Long ago, Claremont decided to allow a private company, Southern California Water Company, to own and manage its water. For quite some time that worked well enough. Although buying the water system was proposed a number of times, the water was reliable and prices increased slowly enough so that the majority of Claremont residents felt the costs of buying the company outweighed the possible benefits of owning it.
I consider myself quite lucky to be born and raised in Claremont. Now, as a parent, I still think it’s a great place to raise a family. But over the past 50-plus years much has changed and, somewhere along the way, the town of Claremont turned into a city.
During the 1960s and 1970s, Claremont went through a decades-long growth spurt that continued beyond my graduation from Claremont High School in 1974.
In a community entrenched in dialogue and process, and defined by a never-ceasing desire to promote good government, Claremont and Claremont’s politics can be complicated.
This was embodied in the recent city council decision to enter into an agreement with Golden State Water. But, after weighing the choices and reflecting on the values of our community, the council made the right decision.
At its core, the trouble with the agreement wasn’t the agreement itself, but rather GSW’s Machiavellian history.

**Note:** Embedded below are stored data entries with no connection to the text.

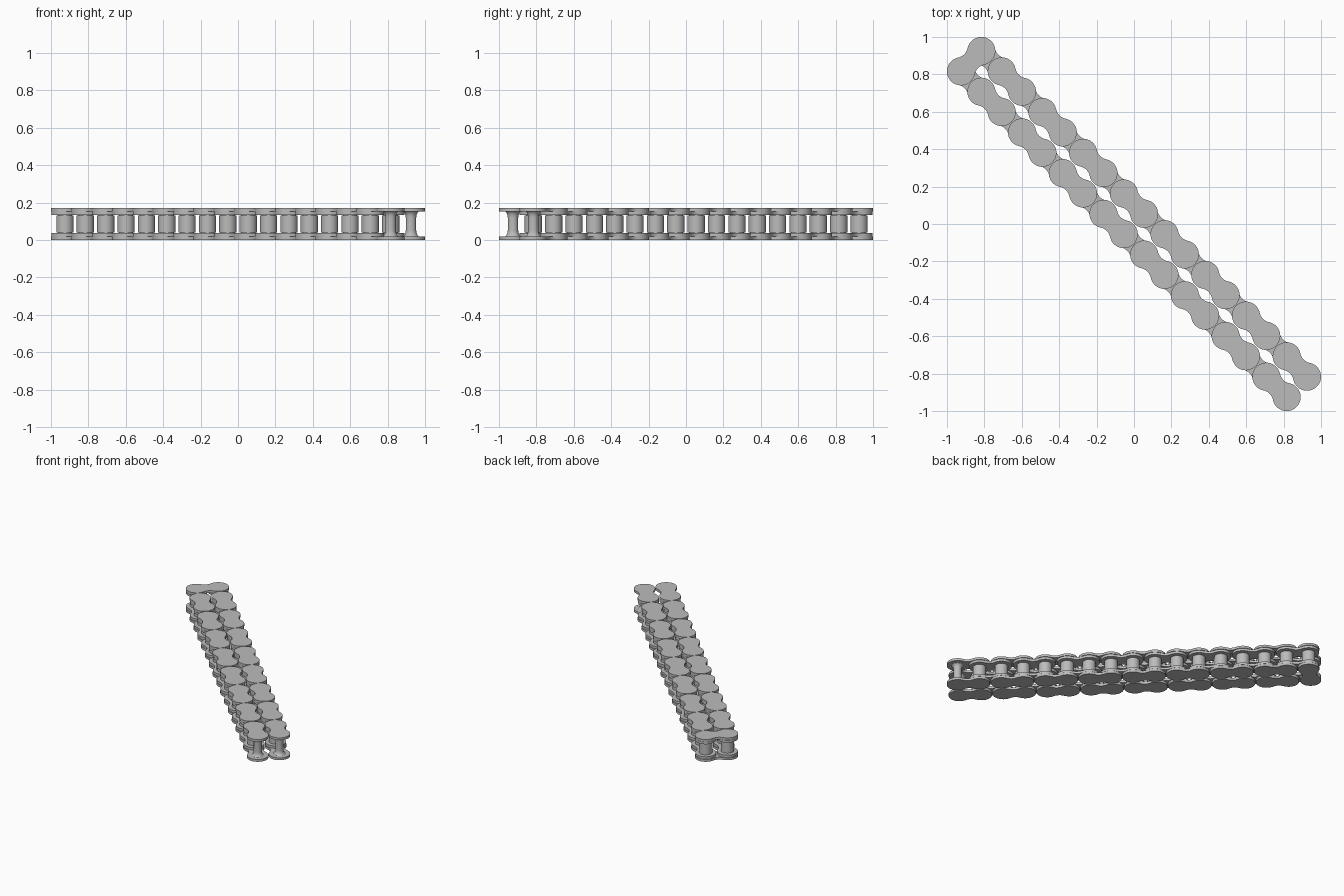
import bpy, bmesh, math
from mathutils import Vector

if "Cube" in bpy.data.objects:
    bpy.data.objects.remove(bpy.data.objects["Cube"])

HEIGHT = 0.172       # overall height
THICK = 0.018        # plate thickness
STEP = 1.85 / 17     # x and y distance between neighbouring pins
PITCH = STEP * math.sqrt(2)
PINS = 17            # pins per row

steel = bpy.data.materials.new("steel grey")
steel.use_nodes = True
steel.diffuse_color = (0.5, 0.5, 0.5, 1)
steel.node_tree.nodes["Principled BSDF"].inputs["Base Color"].default_value = (0.5, 0.5, 0.5, 1)


def finish(bm, name):
    """Turn a bmesh into a mesh with smooth sides and sharp rims."""
    bmesh.ops.recalc_face_normals(bm, faces=bm.faces)
    for f in bm.faces:
        f.smooth = True
    for e in bm.edges:
        if len(e.link_faces) == 2 and e.calc_face_angle() > math.radians(35):
            e.smooth = False
    mesh = bpy.data.meshes.new(name)
    bm.to_mesh(mesh)
    bm.free()
    mesh.materials.append(steel)
    return mesh


def plate_mesh(name, r, waist):
    """Waisted link plate: two round ends joined by tangent hollow arcs."""
    p = PITCH / 2
    R = (p * p + waist * waist - r * r) / (2 * (r - waist))
    h = waist + R
    a = math.atan2(h, -p)            # tangent angle at the +x end
    end = [(p + r * math.cos(t), r * math.sin(t))
           for t in (-a + 2 * a * i / 28 for i in range(29))]
    b = math.atan2(p, h)             # half angle of the hollow
    hollow = [(R * math.sin(t), h - R * math.cos(t))
              for t in (b - 2 * b * i / 10 for i in range(1, 10))]
    half = end + hollow
    outline = half + [(-x, -y) for x, y in half]
    bm = bmesh.new()
    face = bm.faces.new([bm.verts.new((x, y, 0)) for x, y in outline])
    top = bmesh.ops.extrude_face_region(bm, geom=[face])["geom"]
    bmesh.ops.translate(bm, vec=(0, 0, THICK),
                        verts=[v for v in top if isinstance(v, bmesh.types.BMVert)])
    return finish(bm, name)


def turned_mesh(name, profile):
    """Solid of revolution from (radius, z) points, closed by flat ends."""
    bm = bmesh.new()
    n = 32
    rings = [[bm.verts.new((r * math.cos(math.tau * i / n), r * math.sin(math.tau * i / n), z))
              for i in range(n)] for r, z in profile]
    for lo, hi in zip(rings, rings[1:]):
        for i in range(n):
            j = (i + 1) % n
            bm.faces.new((lo[i], lo[j], hi[j], hi[i]))
    bm.faces.new(rings[0])
    bm.faces.new(rings[-1])
    return finish(bm, name)


def place(name, mesh, x, y, z=0, angle=0):
    ob = bpy.data.objects.new(name, mesh)
    ob.location = (x, y, z)
    ob.rotation_euler.z = angle
    bpy.context.collection.objects.link(ob)


# Shared part shapes
outer_plate = plate_mesh("outer_plate", 0.075, 0.052)
inner_plate = plate_mesh("inner_plate", 0.073, 0.050)
inner_z = THICK + 0.002
roller_z = inner_z + THICK
roller = turned_mesh("roller", [(0.038, roller_z - 0.004), (0.038, roller_z + 0.002),
                                (0.046, roller_z + 0.002), (0.046, HEIGHT - roller_z - 0.002),
                                (0.038, HEIGHT - roller_z - 0.002), (0.038, HEIGHT - roller_z + 0.004)])
# Pin with hollow flares where it meets the outer plates
flare = [(0.028 + 0.022 * (1 - math.sin(t)), THICK - 0.002 + 0.036 * (1 - math.cos(t)))
         for t in (math.pi / 2 * i / 8 for i in range(9))]
pin = turned_mesh("pin", flare + [(r, HEIGHT - z) for r, z in reversed(flare)])


def link(kind, mesh, z, a, b):
    mid, d = (a + b) / 2, b - a
    angle = math.atan2(d.y, d.x)
    place(kind + "_bottom", mesh, mid.x, mid.y, z, angle)
    place(kind + "_top", mesh, mid.x, mid.y, HEIGHT - z - THICK, angle)


# Two parallel rows of alternating links, mirrored across the diagonal
back_row = [Vector((-0.925 + STEP * (i + 1), 0.925 - STEP * i)) for i in range(PINS)]
front_row = [Vector((-v.y, -v.x)) for v in back_row]
for side, row in (("back", back_row), ("front", front_row)):
    for i, v in enumerate(row):
        place(side + "_pin", pin, v.x, v.y)
        if i < PINS - 1:
            place(side + "_roller", roller, v.x, v.y)
            if i % 2:
                link(side + "_outer_plate", outer_plate, 0, v, row[i + 1])
            else:
                link(side + "_inner_plate", inner_plate, inner_z, v, row[i + 1])

# Link that joins the two rows at the folded end
link("fold_outer_plate", outer_plate, 0, front_row[0], back_row[0])
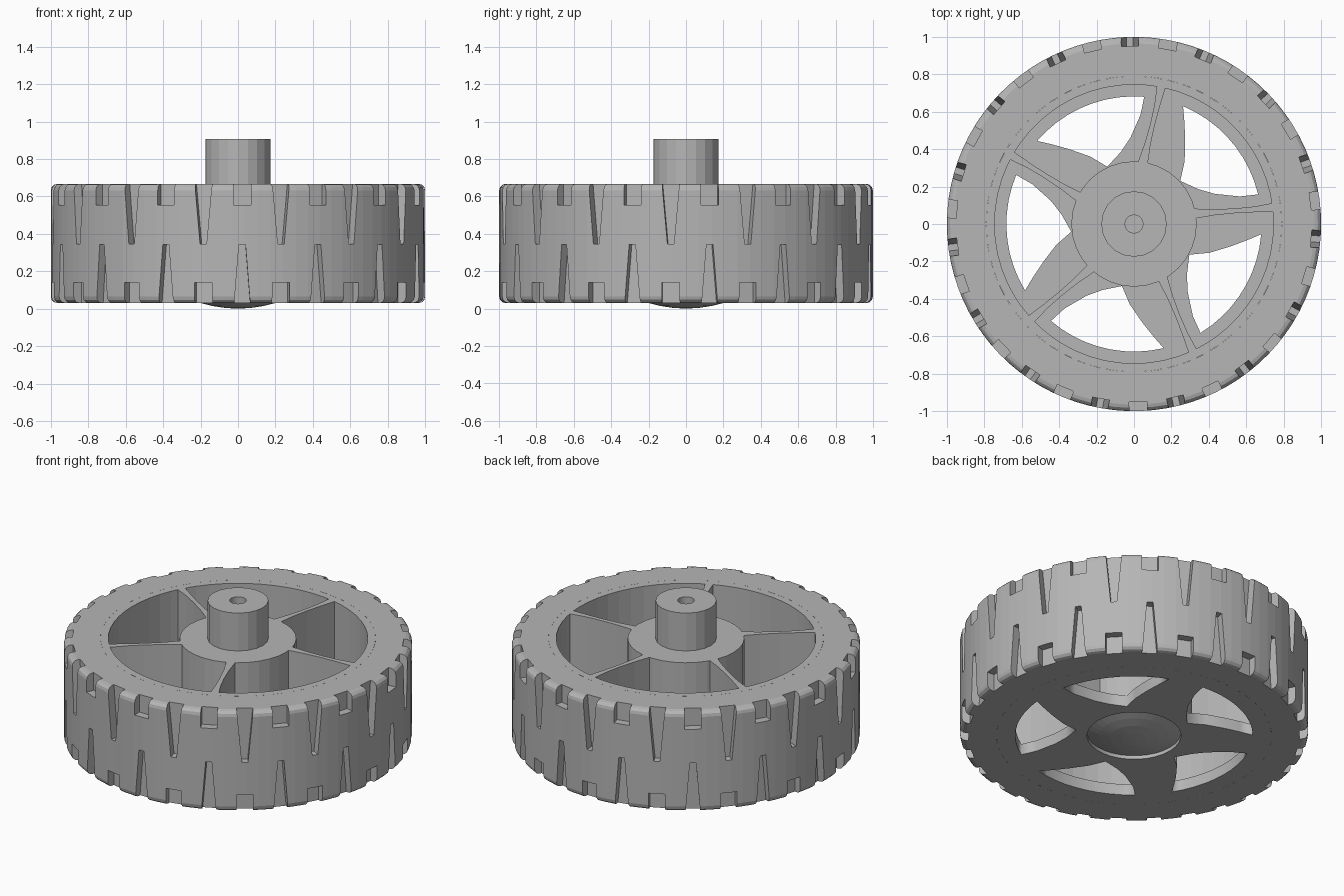
import bpy, bmesh
from math import sin, cos, radians, pi

if "Cube" in bpy.data.objects:
    bpy.data.objects.remove(bpy.data.objects["Cube"])

Z0, Z1 = 0.03, 0.667         # bottom and top of the tyre

grey = bpy.data.materials.new("dark_grey")
grey.diffuse_color = (0.465, 0.465, 0.465, 1)
grey.use_nodes = True
grey.node_tree.nodes["Principled BSDF"].inputs["Base Color"].default_value = grey.diffuse_color


def polar(r, deg):
    return (r * cos(radians(deg)), r * sin(radians(deg)))


def make_object(name, bm):
    bmesh.ops.remove_doubles(bm, verts=bm.verts, dist=1e-5)
    bmesh.ops.recalc_face_normals(bm, faces=bm.faces)
    me = bpy.data.meshes.new(name)
    bm.to_mesh(me)
    bm.free()
    me.materials.append(grey)
    ob = bpy.data.objects.new(name, me)
    bpy.context.collection.objects.link(ob)
    return ob


def lathe(name, profile, seg, closed):
    bm = bmesh.new()
    rings = []
    for i in range(seg):
        a = 2 * pi * i / seg
        rings.append([bm.verts.new((r * cos(a), r * sin(a), z)) for r, z in profile])
    n = len(profile)
    for i in range(seg):
        a, b = rings[i], rings[(i + 1) % seg]
        for j in range(n if closed else n - 1):
            k = (j + 1) % n
            quad = [a[j], b[j], b[k], a[k]]
            if profile[j][0] == 0:
                quad = [a[j], b[k], a[k]]
            elif profile[k][0] == 0:
                quad = [a[j], b[j], a[k]]
            bm.faces.new(quad)
    return make_object(name, bm)


def prism(bm, bottom, top):
    lo = [bm.verts.new(p) for p in bottom]
    hi = [bm.verts.new(p) for p in top]
    bm.faces.new(lo[::-1])
    bm.faces.new(hi)
    n = len(lo)
    for i in range(n):
        j = (i + 1) % n
        bm.faces.new((lo[i], lo[j], hi[j], hi[i]))


def groove(bm, deg, z_a, w_a, z_b, w_b):
    # tapered block sunk 0.05 into the tread
    def section(z, w):
        c, s = cos(radians(deg)), sin(radians(deg))
        pts = [(0.95, -w / 2), (1.1, -w / 2), (1.1, w / 2), (0.95, w / 2)]
        return [(r * c - t * s, r * s + t * c, z) for r, t in pts]
    prism(bm, section(z_a, w_a), section(z_b, w_b))


# tyre with rounded shoulders
b = 0.035
arc = [(1 - b + b * sin(radians(t)), b - b * cos(radians(t))) for t in (0, 30, 60, 90)]
profile = [(0.79, Z0)] + [(r, Z0 + h) for r, h in arc]
profile += [(r, Z1 - h) for r, h in reversed(arc)] + [(0.79, Z1)]
tyre = lathe("tyre", profile, 90, True)

# tread grooves: long tapered ones alternate with short notches on both edges
bm = bmesh.new()
for k in range(15):
    d = 24 * k
    groove(bm, 91.3 + d, 0.345, 0.035, Z1 + 0.03, 0.098)
    groove(bm, 79.3 + d, 0.555, 0.095, Z1 + 0.03, 0.095)
    groove(bm, 79.3 + d, Z0 - 0.03, 0.09, 0.342, 0.035)
    groove(bm, 91.3 + d, Z0 - 0.03, 0.095, 0.14, 0.095)
cutter = make_object("tread_cutter", bm)
mod = tyre.modifiers.new("tread", 'BOOLEAN')
mod.operation = 'DIFFERENCE'
mod.solver = 'EXACT'
mod.object = cutter
bpy.context.view_layer.objects.active = tyre
bpy.ops.object.modifier_apply(modifier=mod.name)
bpy.data.objects.remove(cutter)

# rim ring inside the tyre
lathe("rim", [(0.745, 0.1), (0.79, 0.1), (0.79, Z1), (0.745, Z1)], 60, True)

# hub with domed cap below
lathe("hub", [(0, 0), (0.07, 0.004), (0.14, 0.015), (0.2, 0.03), (0.27, 0.053),
              (0.335, 0.053), (0.335, Z1), (0.12, Z1)], 32, False)

# axle post with blind bore
lathe("axle_post", [(0.175, 0.6), (0.175, 0.907), (0.048, 0.907),
                    (0.048, 0.2), (0, 0.2)], 20, False)

# star-shaped face plate with five swept openings
cu = bpy.data.curves.new("face_plate", 'CURVE')
cu.dimensions = '2D'
cu.fill_mode = 'BOTH'
cu.extrude = 0.035
cu.materials.append(grey)


def outline(points):
    sp = cu.splines.new('POLY')
    sp.points.add(len(points) - 1)
    for p, (x, y) in zip(sp.points, points):
        p.co = (x, y, 0, 1)
    sp.use_cyclic_u = True


outline([polar(0.79, 6 * i) for i in range(60)])
outline([polar(0.27, 11.25 * i) for i in range(32)])
opening = [(0.682, 85.4 + 6 * i) for i in range(10)]
opening += [(0.61, 135.8), (0.528, 130.8), (0.43, 123), (0.338, 115)]
opening += [(0.391, 100.4), (0.46, 92.5), (0.584, 86.6)]
for k in range(5):
    outline([polar(r, a + 72 * k) for r, a in opening])
plate = bpy.data.objects.new("face_plate", cu)
plate.location.z = 0.065
bpy.context.collection.objects.link(plate)
bpy.ops.object.select_all(action='DESELECT')
plate.select_set(True)
bpy.context.view_layer.objects.active = plate
bpy.ops.object.convert(target='MESH')

# five thin curved ribs between hub and rim
rib = [(0.33, 0.03), (0.43, 0.047), (0.54, 0.058), (0.64, 0.063), (0.745, 0.065),
       (0.742, 0.112), (0.64, 0.093), (0.54, 0.083), (0.43, 0.079), (0.322, 0.082)]
bm = bmesh.new()
for k in range(5):
    c, s = cos(radians(72 * k)), sin(radians(72 * k))
    pts = [(x * c - y * s, x * s + y * c) for x, y in rib]
    prism(bm, [(x, y, 0.095) for x, y in pts], [(x, y, Z1) for x, y in pts])
make_object("ribs", bm)
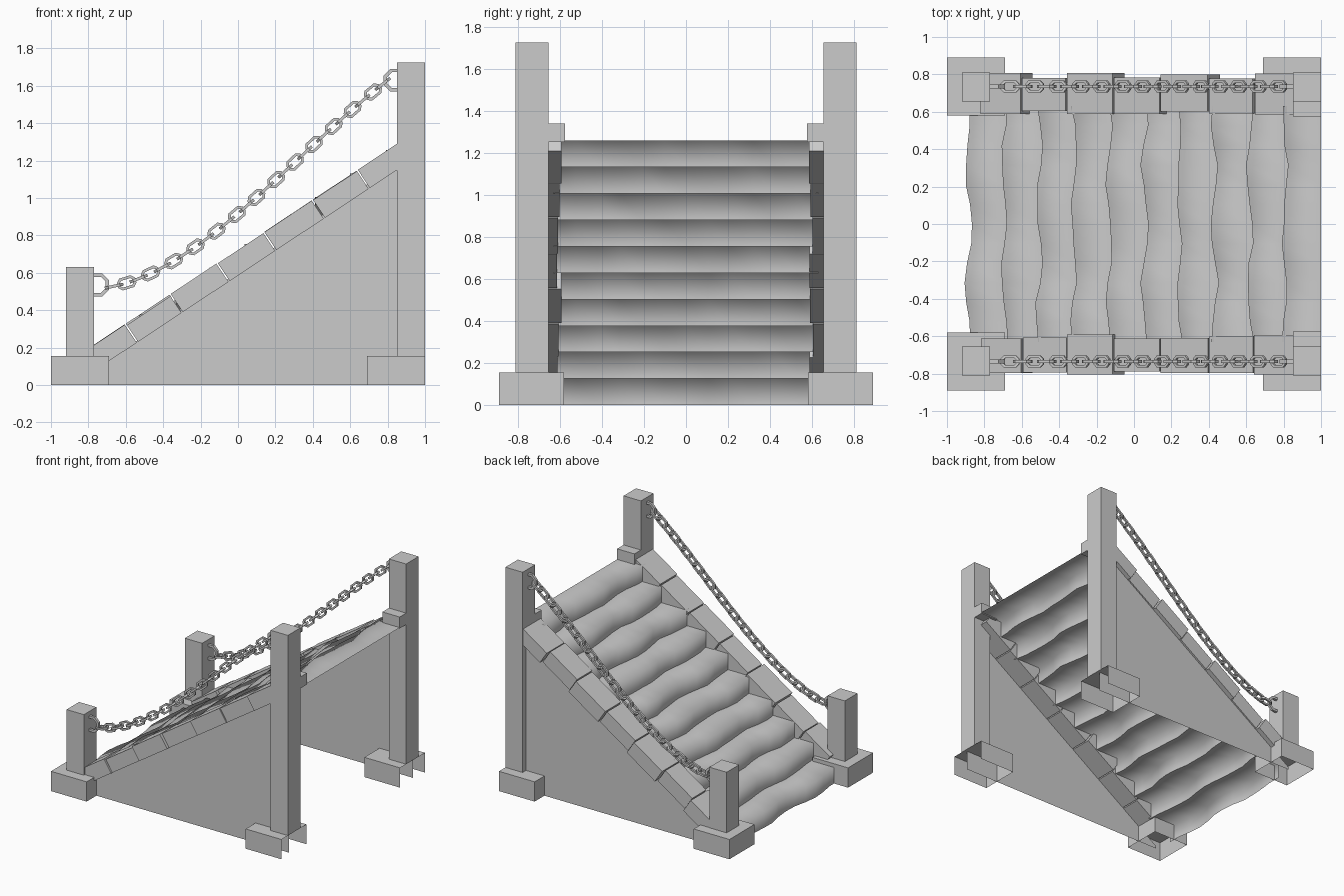
import bpy, bmesh, math, random
from mathutils import Matrix, Vector

random.seed(4)
cube = bpy.data.objects.get("Cube")
if cube:
    bpy.data.objects.remove(cube)

stone = bpy.data.materials.new("grey_stone")
stone.use_nodes = True
GREY = (0.6, 0.6, 0.6, 1)
stone.diffuse_color = GREY
stone.node_tree.nodes["Principled BSDF"].inputs["Base Color"].default_value = GREY


def finish(name, bm, smooth=False):
    mesh = bpy.data.meshes.new(name)
    for f in bm.faces:
        f.smooth = smooth
    bm.to_mesh(mesh)
    bm.free()
    mesh.materials.append(stone)
    obj = bpy.data.objects.new(name, mesh)
    bpy.context.collection.objects.link(obj)
    return obj


def box(name, low, high, open_dirs=()):
    """Box between two corners, leaving out faces that point along open_dirs."""
    bm = bmesh.new()
    bmesh.ops.create_cube(bm, size=1)
    low, high = Vector(low), Vector(high)
    size = high - low
    bmesh.ops.transform(bm, verts=bm.verts, matrix=Matrix.Translation((low + high) / 2) @ Matrix.Diagonal((*size, 1)))
    bm.normal_update()
    gone = [f for f in bm.faces if any(f.normal.dot(Vector(d)) > 0.9 for d in open_dirs)]
    bmesh.ops.delete(bm, geom=gone, context='FACES')
    return finish(name, bm)


DOWN, BACK = (0, 0, -1), (1, 0, 0)
SLOPE = 0.663


def curb_top(x):
    return 0.72 + SLOPE * x


def side_span(side, a, b):
    return min(side * a, side * b), max(side * a, side * b)


# Steps: riser and tread with a softly shaded, wavy nose
STEPS, RISE, RUN = 10, 0.1257, 0.188
COLS = 12


def wave(phase):
    return [0.014 * math.sin(1.1 * j + phase) + random.uniform(-0.008, 0.008) for j in range(COLS + 1)]


waves = [wave(random.uniform(0, 6)) for i in range(STEPS)] + [[0] * (COLS + 1)]
for i in range(STEPS):
    x = -0.885 + RUN * i
    end = x + RUN if i < STEPS - 1 else 1.0
    bm = bmesh.new()
    rows = []
    for px, pz, w in ((x, RISE * i, waves[i]), (x, RISE * (i + 1), waves[i]),
                      (end, RISE * (i + 1), waves[i + 1])):
        rows.append([bm.verts.new((px + w[j], -0.63 + 1.26 * j / COLS, pz)) for j in range(COLS + 1)])
    for lower, upper in zip(rows, rows[1:]):
        for j in range(COLS):
            bm.faces.new((lower[j + 1], lower[j], upper[j], upper[j + 1]))
    finish(f"step_{i + 1}", bm, smooth=True)


# Chain link: eight-sided ring, stretched along x
def ring_mesh(name, radius, wire, stretch):
    bm = bmesh.new()
    loops = []
    for i in range(8):
        a = math.radians(45 * i + 22.5)
        loop = []
        for k in range(4):
            b = math.radians(90 * k + 45)
            r = radius + wire * math.cos(b)
            x = r * math.cos(a) + math.copysign(stretch, math.cos(a))
            loop.append(bm.verts.new((x, r * math.sin(a), wire * math.sin(b))))
        loops.append(loop)
    for i in range(8):
        p, q = loops[i], loops[(i + 1) % 8]
        for k in range(4):
            n = (k + 1) % 4
            bm.faces.new((p[k], q[k], q[n], p[n]))
    mesh = bpy.data.meshes.new(name)
    bm.to_mesh(mesh)
    bm.free()
    mesh.materials.append(stone)
    return mesh


link_mesh = ring_mesh("chain_link", 0.028, 0.011, 0.018)
anchor_mesh = ring_mesh("anchor_ring", 0.056, 0.014, 0.0)


def place(name, mesh, matrix):
    obj = bpy.data.objects.new(name, mesh)
    obj.matrix_world = matrix
    bpy.context.collection.objects.link(obj)


# Hanging curve of the chain
SAG = ((-0.71, 0.52), (-0.3, 0.69), (0.2, 1.095), (0.8, 1.63))


def chain_z(x):
    return sum(z * math.prod((x - other) / (own - other) for other, _ in SAG if other != own)
               for own, z in SAG)


samples = [Vector((x, 0, chain_z(x))) for x in (-0.7 + 1.5 * i / 400 for i in range(401))]
lengths = [0]
for a, b in zip(samples, samples[1:]):
    lengths.append(lengths[-1] + (b - a).length)
LINKS = 27
UPRIGHT = Matrix.Rotation(math.pi / 2, 4, 'X')

for side, label in ((-1, "front"), (1, "back")):
    # Bases and posts
    y0, y1 = side_span(side, 0.58, 0.89)
    box(f"{label}_low_base", (-1, y0, 0), (-0.69, y1, 0.155), (DOWN,))
    box(f"{label}_high_base", (0.69, y0, 0), (1, y1, 0.155), (DOWN, BACK))
    y0, y1 = side_span(side, 0.655, 0.81)
    box(f"{label}_low_post", (-0.92, y0, 0.155), (-0.77, y1, 0.63), (DOWN,))
    box(f"{label}_high_post", (0.85, y0, 0.155), (1, y1, 1.725), (DOWN,))
    y0, y1 = side_span(side, 0.575, 0.7)
    box(f"{label}_curb_end", (0.85, y0, 1.25), (1, y1, 1.34))

    # Triangular side wall
    bm = bmesh.new()
    wall = [(-0.86, 0), (0.98, 0), (0.98, curb_top(0.98) - 0.1), (-0.86, 0.02)]
    bm.faces.new([bm.verts.new((x, side * 0.768, z)) for x, z in wall])
    finish(f"{label}_side_wall", bm)

    # Sloping curb stones, each slightly out of line with the next
    seams = [-0.82, -0.6, -0.36, -0.11, 0.14, 0.4, 0.64, 0.88]
    tilt = Matrix.Rotation(-math.atan(SLOPE), 4, 'Y')
    for n, (a, b) in enumerate(zip(seams, seams[1:])):
        inner = 0.6 + random.uniform(-0.015, 0.015)
        outer = 0.79 + random.uniform(-0.012, 0.018)
        y0, y1 = side_span(side, inner, outer)
        half = (b - a) / 2 * math.sqrt(1 + SLOPE ** 2) - 0.004
        stone_obj = box(f"{label}_curb_stone_{n + 1}", (-half, y0, -0.112),
                        (half, y1, random.uniform(-0.006, 0.006)))
        mid = (a + b) / 2
        stone_obj.matrix_world = Matrix.Translation((mid, 0, curb_top(mid))) @ tilt

    # Chain and its anchor rings
    y = side * 0.735
    for n in range(LINKS):
        target = lengths[-1] * (n + 0.5) / LINKS
        k = min(max(next(i for i, d in enumerate(lengths) if d >= target), 1), len(samples) - 2)
        tangent = samples[k + 1] - samples[k - 1]
        turn = Matrix.Rotation(-math.atan2(tangent.z, tangent.x), 4, 'Y')
        spot = Matrix.Translation(samples[k] + Vector((0, y, 0)))
        place(f"{label}_link_{n + 1}", link_mesh, spot @ turn @ (UPRIGHT if n % 2 else Matrix()))
    for end, x, z in (("low", -0.75, 0.535), ("high", 0.84, 1.63)):
        place(f"{label}_{end}_anchor", anchor_mesh, Matrix.Translation((x, y, z)) @ UPRIGHT)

The issue of whether Claremont should establish a municipal water system has been discussed, studied and evaluated for more than 20 years. Today, we former Claremont council members stand in support of the residents calling for the acquisition of the Claremont water system, and ask the community to support the water revenue bond on the November 4 ballot.